# [Saved data entries]
Content starts

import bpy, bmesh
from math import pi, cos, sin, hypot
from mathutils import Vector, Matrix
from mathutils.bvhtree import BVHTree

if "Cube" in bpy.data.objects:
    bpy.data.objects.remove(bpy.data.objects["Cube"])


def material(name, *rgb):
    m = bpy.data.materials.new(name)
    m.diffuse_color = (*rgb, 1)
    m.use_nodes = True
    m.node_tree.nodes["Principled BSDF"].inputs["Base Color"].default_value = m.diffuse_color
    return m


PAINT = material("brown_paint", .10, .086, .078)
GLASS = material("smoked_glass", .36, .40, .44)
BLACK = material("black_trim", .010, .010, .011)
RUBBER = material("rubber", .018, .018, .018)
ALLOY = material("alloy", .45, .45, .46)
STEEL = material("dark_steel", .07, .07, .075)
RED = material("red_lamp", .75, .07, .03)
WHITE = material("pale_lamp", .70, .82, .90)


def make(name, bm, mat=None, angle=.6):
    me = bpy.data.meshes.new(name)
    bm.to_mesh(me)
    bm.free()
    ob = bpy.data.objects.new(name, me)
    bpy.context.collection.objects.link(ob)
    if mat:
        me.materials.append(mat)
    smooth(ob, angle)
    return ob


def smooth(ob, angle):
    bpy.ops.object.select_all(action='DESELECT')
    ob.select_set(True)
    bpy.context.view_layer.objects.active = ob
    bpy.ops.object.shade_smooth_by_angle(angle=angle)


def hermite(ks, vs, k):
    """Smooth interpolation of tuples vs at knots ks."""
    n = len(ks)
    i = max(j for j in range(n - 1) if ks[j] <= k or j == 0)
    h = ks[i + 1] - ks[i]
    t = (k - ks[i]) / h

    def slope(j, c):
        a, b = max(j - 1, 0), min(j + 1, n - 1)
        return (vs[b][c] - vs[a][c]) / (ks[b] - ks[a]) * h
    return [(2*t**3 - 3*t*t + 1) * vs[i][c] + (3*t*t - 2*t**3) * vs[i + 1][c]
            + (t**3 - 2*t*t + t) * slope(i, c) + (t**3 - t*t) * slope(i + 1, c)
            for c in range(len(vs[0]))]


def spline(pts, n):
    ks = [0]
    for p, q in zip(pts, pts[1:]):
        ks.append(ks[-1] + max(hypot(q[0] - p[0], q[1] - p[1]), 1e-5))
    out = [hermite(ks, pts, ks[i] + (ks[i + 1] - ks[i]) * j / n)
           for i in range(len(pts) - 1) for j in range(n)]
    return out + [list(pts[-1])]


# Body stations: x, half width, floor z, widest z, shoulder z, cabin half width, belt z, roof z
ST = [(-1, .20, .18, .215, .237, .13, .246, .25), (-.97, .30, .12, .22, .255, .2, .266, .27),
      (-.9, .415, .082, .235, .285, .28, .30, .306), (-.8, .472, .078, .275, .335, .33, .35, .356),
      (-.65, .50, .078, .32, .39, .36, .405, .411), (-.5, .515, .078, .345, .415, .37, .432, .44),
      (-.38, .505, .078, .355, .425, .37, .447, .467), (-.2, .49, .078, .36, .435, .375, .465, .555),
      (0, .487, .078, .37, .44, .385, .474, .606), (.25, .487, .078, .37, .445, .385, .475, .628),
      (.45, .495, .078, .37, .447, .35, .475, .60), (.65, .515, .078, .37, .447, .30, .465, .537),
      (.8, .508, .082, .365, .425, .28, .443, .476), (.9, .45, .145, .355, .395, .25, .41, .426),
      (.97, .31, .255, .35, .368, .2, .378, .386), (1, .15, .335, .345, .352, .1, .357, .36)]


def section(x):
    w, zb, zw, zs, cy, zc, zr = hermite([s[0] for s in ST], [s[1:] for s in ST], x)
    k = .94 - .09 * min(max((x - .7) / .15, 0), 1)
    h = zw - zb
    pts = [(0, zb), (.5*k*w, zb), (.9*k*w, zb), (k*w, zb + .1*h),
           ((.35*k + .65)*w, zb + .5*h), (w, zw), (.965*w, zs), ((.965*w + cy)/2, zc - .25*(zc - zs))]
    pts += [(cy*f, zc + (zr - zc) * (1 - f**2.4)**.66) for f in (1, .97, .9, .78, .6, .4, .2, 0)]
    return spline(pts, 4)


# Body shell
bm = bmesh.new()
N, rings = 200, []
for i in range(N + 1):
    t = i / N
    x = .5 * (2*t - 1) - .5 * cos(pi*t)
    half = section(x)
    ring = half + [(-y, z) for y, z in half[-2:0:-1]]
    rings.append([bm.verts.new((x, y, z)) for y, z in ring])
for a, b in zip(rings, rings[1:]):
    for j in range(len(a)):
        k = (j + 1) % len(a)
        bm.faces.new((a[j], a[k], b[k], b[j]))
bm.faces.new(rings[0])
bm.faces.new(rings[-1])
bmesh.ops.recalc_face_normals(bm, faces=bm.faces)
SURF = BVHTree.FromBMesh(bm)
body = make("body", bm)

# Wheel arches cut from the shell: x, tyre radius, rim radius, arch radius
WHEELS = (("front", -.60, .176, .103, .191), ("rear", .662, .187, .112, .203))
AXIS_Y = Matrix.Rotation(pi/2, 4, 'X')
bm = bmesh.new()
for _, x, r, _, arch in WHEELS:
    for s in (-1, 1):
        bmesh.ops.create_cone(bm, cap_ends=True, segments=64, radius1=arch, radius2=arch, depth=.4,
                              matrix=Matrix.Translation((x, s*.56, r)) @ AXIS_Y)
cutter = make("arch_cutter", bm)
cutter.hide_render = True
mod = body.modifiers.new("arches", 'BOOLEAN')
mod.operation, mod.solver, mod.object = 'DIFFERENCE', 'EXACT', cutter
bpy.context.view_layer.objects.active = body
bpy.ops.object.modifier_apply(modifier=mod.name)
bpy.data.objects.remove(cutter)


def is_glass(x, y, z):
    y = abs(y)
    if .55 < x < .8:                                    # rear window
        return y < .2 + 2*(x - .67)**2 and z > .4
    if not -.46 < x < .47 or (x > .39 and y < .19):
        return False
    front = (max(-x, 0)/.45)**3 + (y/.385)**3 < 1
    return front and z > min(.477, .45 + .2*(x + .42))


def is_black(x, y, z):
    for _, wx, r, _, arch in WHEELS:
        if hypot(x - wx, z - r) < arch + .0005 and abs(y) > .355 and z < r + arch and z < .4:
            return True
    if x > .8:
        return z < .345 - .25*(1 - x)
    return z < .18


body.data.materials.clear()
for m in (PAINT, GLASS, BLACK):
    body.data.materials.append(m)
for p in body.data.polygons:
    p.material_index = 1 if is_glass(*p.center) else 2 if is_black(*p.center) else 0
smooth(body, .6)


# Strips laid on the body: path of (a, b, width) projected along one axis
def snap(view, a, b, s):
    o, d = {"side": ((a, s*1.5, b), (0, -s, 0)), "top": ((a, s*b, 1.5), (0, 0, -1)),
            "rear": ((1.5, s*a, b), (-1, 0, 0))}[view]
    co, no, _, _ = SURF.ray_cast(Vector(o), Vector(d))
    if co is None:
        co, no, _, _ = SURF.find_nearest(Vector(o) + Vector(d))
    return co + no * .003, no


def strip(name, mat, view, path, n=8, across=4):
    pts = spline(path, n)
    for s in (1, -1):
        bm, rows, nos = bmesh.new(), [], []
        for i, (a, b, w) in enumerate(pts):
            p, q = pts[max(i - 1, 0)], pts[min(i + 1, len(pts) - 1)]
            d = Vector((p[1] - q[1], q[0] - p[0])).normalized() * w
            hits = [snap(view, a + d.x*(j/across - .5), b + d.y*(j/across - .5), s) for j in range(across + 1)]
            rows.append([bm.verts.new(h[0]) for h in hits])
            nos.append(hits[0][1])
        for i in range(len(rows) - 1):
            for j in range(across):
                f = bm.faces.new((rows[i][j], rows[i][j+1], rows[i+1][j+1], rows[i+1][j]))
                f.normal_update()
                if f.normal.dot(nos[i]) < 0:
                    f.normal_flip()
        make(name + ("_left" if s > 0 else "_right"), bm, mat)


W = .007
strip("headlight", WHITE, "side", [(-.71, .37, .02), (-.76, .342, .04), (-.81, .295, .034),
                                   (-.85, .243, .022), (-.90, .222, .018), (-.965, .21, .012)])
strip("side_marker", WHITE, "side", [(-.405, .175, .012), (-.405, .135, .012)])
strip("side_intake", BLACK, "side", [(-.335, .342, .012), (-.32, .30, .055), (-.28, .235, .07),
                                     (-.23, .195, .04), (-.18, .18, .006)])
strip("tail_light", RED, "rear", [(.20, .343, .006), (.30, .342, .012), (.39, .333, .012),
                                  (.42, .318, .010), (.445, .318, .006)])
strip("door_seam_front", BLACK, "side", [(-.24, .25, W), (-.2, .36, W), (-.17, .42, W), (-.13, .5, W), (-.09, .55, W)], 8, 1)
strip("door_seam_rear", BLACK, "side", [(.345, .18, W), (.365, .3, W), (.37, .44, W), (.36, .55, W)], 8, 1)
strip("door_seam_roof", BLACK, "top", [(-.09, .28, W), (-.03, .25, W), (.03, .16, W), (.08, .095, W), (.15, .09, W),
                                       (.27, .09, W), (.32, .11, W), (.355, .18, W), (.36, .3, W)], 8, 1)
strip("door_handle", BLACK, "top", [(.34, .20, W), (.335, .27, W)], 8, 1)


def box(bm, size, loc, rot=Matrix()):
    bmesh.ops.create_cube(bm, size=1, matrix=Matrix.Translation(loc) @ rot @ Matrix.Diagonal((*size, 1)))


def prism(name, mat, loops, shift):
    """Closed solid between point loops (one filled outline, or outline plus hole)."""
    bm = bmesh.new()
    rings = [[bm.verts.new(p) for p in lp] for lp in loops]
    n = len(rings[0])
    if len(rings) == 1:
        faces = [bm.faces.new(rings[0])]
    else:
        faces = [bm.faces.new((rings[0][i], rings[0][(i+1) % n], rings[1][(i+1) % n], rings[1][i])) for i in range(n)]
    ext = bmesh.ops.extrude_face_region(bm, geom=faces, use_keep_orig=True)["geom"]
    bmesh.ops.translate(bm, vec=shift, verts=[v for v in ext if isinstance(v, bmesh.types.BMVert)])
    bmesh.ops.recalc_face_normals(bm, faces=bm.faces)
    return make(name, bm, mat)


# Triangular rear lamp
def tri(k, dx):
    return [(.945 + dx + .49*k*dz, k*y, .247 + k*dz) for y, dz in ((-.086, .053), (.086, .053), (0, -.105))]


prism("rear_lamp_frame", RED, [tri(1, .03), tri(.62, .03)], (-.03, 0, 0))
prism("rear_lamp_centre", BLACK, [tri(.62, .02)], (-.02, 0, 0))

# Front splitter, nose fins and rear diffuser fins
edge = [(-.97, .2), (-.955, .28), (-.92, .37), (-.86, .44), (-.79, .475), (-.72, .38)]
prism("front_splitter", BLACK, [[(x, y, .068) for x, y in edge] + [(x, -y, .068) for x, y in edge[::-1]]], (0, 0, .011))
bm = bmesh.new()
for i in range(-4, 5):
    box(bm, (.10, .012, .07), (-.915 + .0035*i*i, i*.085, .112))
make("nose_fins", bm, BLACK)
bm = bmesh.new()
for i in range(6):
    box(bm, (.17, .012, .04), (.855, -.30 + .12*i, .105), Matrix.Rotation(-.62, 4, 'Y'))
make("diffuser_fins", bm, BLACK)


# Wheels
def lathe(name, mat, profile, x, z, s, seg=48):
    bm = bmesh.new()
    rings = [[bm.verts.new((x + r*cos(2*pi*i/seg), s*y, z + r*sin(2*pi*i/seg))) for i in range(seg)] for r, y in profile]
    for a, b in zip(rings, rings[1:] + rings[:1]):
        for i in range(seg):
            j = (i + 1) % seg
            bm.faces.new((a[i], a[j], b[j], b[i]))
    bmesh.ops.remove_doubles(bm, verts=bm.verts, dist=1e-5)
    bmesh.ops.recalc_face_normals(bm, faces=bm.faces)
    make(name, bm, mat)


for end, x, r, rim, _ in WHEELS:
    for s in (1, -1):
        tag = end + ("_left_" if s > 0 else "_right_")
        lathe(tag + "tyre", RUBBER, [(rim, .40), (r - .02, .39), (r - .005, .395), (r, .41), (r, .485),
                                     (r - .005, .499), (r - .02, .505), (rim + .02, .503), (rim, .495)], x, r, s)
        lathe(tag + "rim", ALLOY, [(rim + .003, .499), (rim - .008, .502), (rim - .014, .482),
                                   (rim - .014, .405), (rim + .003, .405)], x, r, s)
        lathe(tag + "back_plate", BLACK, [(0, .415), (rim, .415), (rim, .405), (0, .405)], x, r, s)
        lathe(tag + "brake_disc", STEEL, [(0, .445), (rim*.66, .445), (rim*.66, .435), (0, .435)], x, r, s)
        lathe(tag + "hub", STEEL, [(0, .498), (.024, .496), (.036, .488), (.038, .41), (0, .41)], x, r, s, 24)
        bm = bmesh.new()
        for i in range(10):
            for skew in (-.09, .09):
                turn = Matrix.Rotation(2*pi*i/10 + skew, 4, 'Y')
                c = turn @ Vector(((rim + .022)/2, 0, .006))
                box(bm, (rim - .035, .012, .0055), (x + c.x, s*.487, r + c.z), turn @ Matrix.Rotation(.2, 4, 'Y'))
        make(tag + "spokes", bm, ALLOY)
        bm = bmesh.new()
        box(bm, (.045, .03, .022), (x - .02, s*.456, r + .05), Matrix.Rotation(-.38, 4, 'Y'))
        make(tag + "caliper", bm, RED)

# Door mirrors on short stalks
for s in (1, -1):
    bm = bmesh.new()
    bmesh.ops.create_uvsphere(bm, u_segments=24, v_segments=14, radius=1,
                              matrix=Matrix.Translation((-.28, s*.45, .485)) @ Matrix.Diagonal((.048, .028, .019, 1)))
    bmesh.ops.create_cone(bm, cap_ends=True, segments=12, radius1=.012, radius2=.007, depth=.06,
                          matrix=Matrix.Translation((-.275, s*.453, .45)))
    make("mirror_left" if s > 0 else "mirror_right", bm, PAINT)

Content ends

# [WHAT THIS TASK INVOLVES]
Given the word "append", show every line of the records that contains it.

# [RESPONSE TO THE EXERCISE]
        me.materials.append(mat)
        ks.append(ks[-1] + max(hypot(q[0] - p[0], q[1] - p[1]), 1e-5))
    rings.append([bm.verts.new((x, y, z)) for y, z in ring])
    body.data.materials.append(m)
            rows.append([bm.verts.new(h[0]) for h in hits])
            nos.append(hits[0][1])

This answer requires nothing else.